→ Action item:
The data must be given again exactly as written, with all images omitted.

→ Records from a dataset:
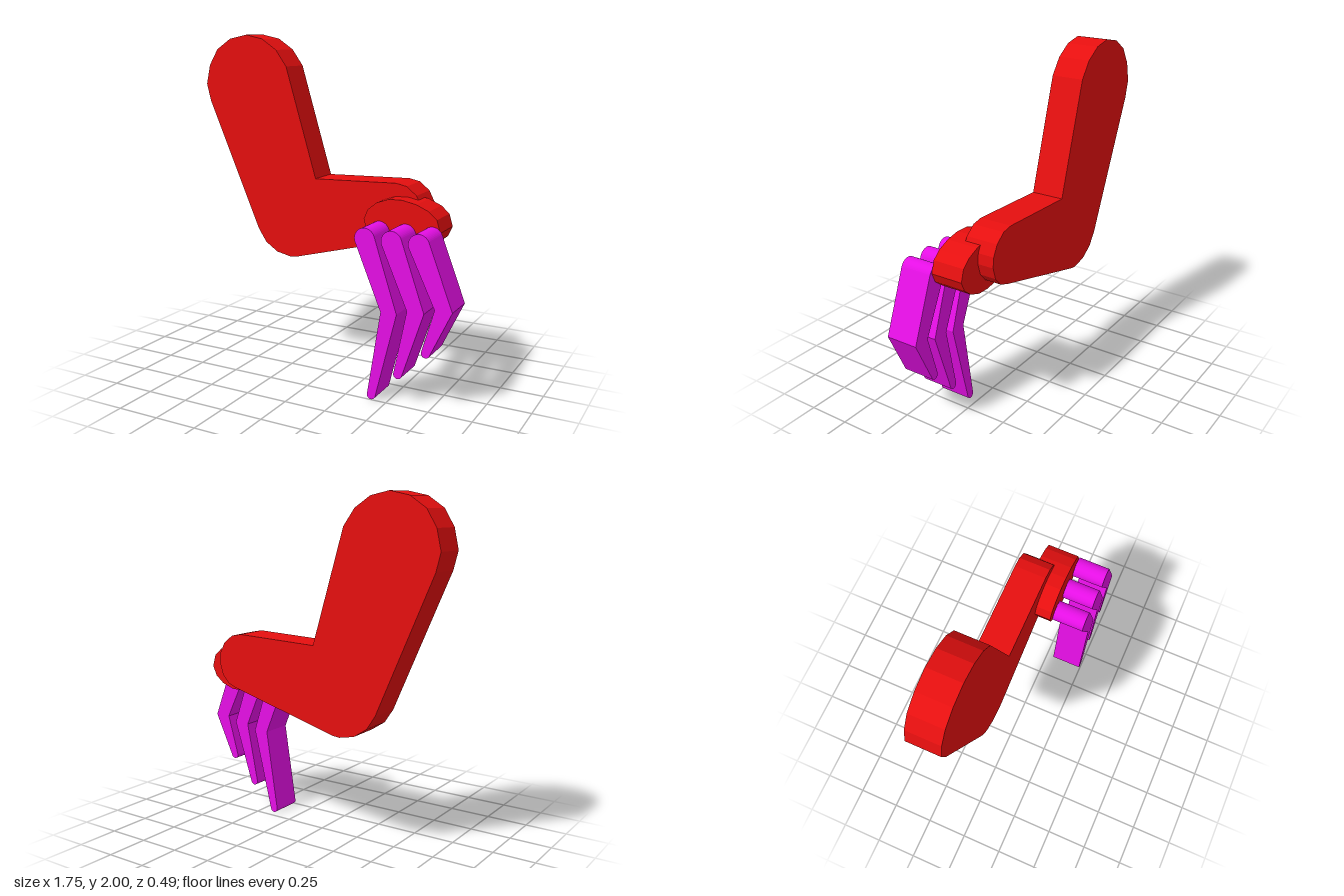
import * as THREE from 'three';

const DEPTH = 0.195;

export function createModel() {
  const red = new THREE.MeshStandardMaterial({ color: 0xe60f0f });
  red.name = 'red';
  const magenta = new THREE.MeshStandardMaterial({ color: 0xe60fe6 });
  magenta.name = 'magenta';

  const group = new THREE.Group();
  group.name = 'armAndHand';

  // Flat slab cut from an outline, with its back face at z
  const addSlab = (name, shape, z, material) => {
    const geometry = new THREE.ExtrudeGeometry(shape, {
      depth: DEPTH, bevelEnabled: false, curveSegments: 12,
    });
    const mesh = new THREE.Mesh(geometry, material);
    mesh.name = name;
    mesh.position.z = z;
    group.add(mesh);
  };
  const outline = (points) => new THREE.Shape(points.map(([x, y]) => new THREE.Vector2(x, y)));

  // Bent arm: rounded shoulder, inner elbow, rounded wrist, outer elbow
  addSlab('arm', outline([
    [-0.849, 1.601], [-0.875, 1.703], [-0.849, 1.818], [-0.791, 1.913], [-0.696, 1.976],
    [-0.579, 2.0], [-0.468, 1.976], [-0.373, 1.913], [-0.304, 1.818],
    [-0.108, 1.167],
    [0.41, 1.183], [0.475, 1.17], [0.535, 1.122], [0.567, 1.06], [0.573, 1.0],
    [0.552, 0.93], [0.51, 0.882], [0.45, 0.858],
    [-0.241, 0.675], [-0.283, 0.67], [-0.378, 0.69], [-0.458, 0.743], [-0.511, 0.823],
  ]), -0.245, red);

  // Oval palm: half an outline, repeated by a half turn about its centre
  const halfPalm = [
    [0.257, 0.982], [0.283, 1.04], [0.336, 1.082], [0.41, 1.108],
    [0.489, 1.11], [0.574, 1.093], [0.648, 1.061], [0.696, 1.019],
  ];
  const otherHalf = halfPalm.map(([x, y]) => [2 * 0.487 - x, 2 * 0.965 - y]);
  addSlab('palm', outline([...halfPalm, ...otherHalf]), -0.147, red);

  // Three bent fingers, each tapering from knuckle to tip
  const fingers = [
    { name: 'longFinger', top: 0.357, bend: [0.458, 0.553, 0.519], tip: [0.407, 0.025] },
    { name: 'middleFinger', top: 0.516, bend: [0.613, 0.711, 0.547], tip: [0.565, 0.177] },
    { name: 'shortFinger', top: 0.674, bend: [0.771, 0.87, 0.578], tip: [0.725, 0.327] },
  ];
  for (const { name, top, bend: [inner, outer, y], tip } of fingers) {
    const shape = new THREE.Shape();
    shape.absarc(top, 0.918, 0.061, 0.32, Math.PI + 0.32, false);
    shape.lineTo(inner, y);
    shape.absarc(tip[0], tip[1], 0.025, Math.PI - 0.2, 2 * Math.PI - 0.2, false);
    shape.lineTo(outer, y);
    shape.closePath();
    addSlab(name, shape, 0.05, magenta);
  }

  return group;
}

→ Answer to the exercise:
import * as THREE from 'three';

const DEPTH = 0.195;

export function createModel() {
  const red = new THREE.MeshStandardMaterial({ color: 0xe60f0f });
  red.name = 'red';
  const magenta = new THREE.MeshStandardMaterial({ color: 0xe60fe6 });
  magenta.name = 'magenta';

  const group = new THREE.Group();
  group.name = 'armAndHand';

  // Flat slab cut from an outline, with its back face at z
  const addSlab = (name, shape, z, material) => {
    const geometry = new THREE.ExtrudeGeometry(shape, {
      depth: DEPTH, bevelEnabled: false, curveSegments: 12,
    });
    const mesh = new THREE.Mesh(geometry, material);
    mesh.name = name;
    mesh.position.z = z;
    group.add(mesh);
  };
  const outline = (points) => new THREE.Shape(points.map(([x, y]) => new THREE.Vector2(x, y)));

  // Bent arm: rounded shoulder, inner elbow, rounded wrist, outer elbow
  addSlab('arm', outline([
    [-0.849, 1.601], [-0.875, 1.703], [-0.849, 1.818], [-0.791, 1.913], [-0.696, 1.976],
    [-0.579, 2.0], [-0.468, 1.976], [-0.373, 1.913], [-0.304, 1.818],
    [-0.108, 1.167],
    [0.41, 1.183], [0.475, 1.17], [0.535, 1.122], [0.567, 1.06], [0.573, 1.0],
    [0.552, 0.93], [0.51, 0.882], [0.45, 0.858],
    [-0.241, 0.675], [-0.283, 0.67], [-0.378, 0.69], [-0.458, 0.743], [-0.511, 0.823],
  ]), -0.245, red);

  // Oval palm: half an outline, repeated by a half turn about its centre
  const halfPalm = [
    [0.257, 0.982], [0.283, 1.04], [0.336, 1.082], [0.41, 1.108],
    [0.489, 1.11], [0.574, 1.093], [0.648, 1.061], [0.696, 1.019],
  ];
  const otherHalf = halfPalm.map(([x, y]) => [2 * 0.487 - x, 2 * 0.965 - y]);
  addSlab('palm', outline([...halfPalm, ...otherHalf]), -0.147, red);

  // Three bent fingers, each tapering from knuckle to tip
  const fingers = [
    { name: 'longFinger', top: 0.357, bend: [0.458, 0.553, 0.519], tip: [0.407, 0.025] },
    { name: 'middleFinger', top: 0.516, bend: [0.613, 0.711, 0.547], tip: [0.565, 0.177] },
    { name: 'shortFinger', top: 0.674, bend: [0.771, 0.87, 0.578], tip: [0.725, 0.327] },
  ];
  for (const { name, top, bend: [inner, outer, y], tip } of fingers) {
    const shape = new THREE.Shape();
    shape.absarc(top, 0.918, 0.061, 0.32, Math.PI + 0.32, false);
    shape.lineTo(inner, y);
    shape.absarc(tip[0], tip[1], 0.025, Math.PI - 0.2, 2 * Math.PI - 0.2, false);
    shape.lineTo(outer, y);
    shape.closePath();
    addSlab(name, shape, 0.05, magenta);
  }

  return group;
}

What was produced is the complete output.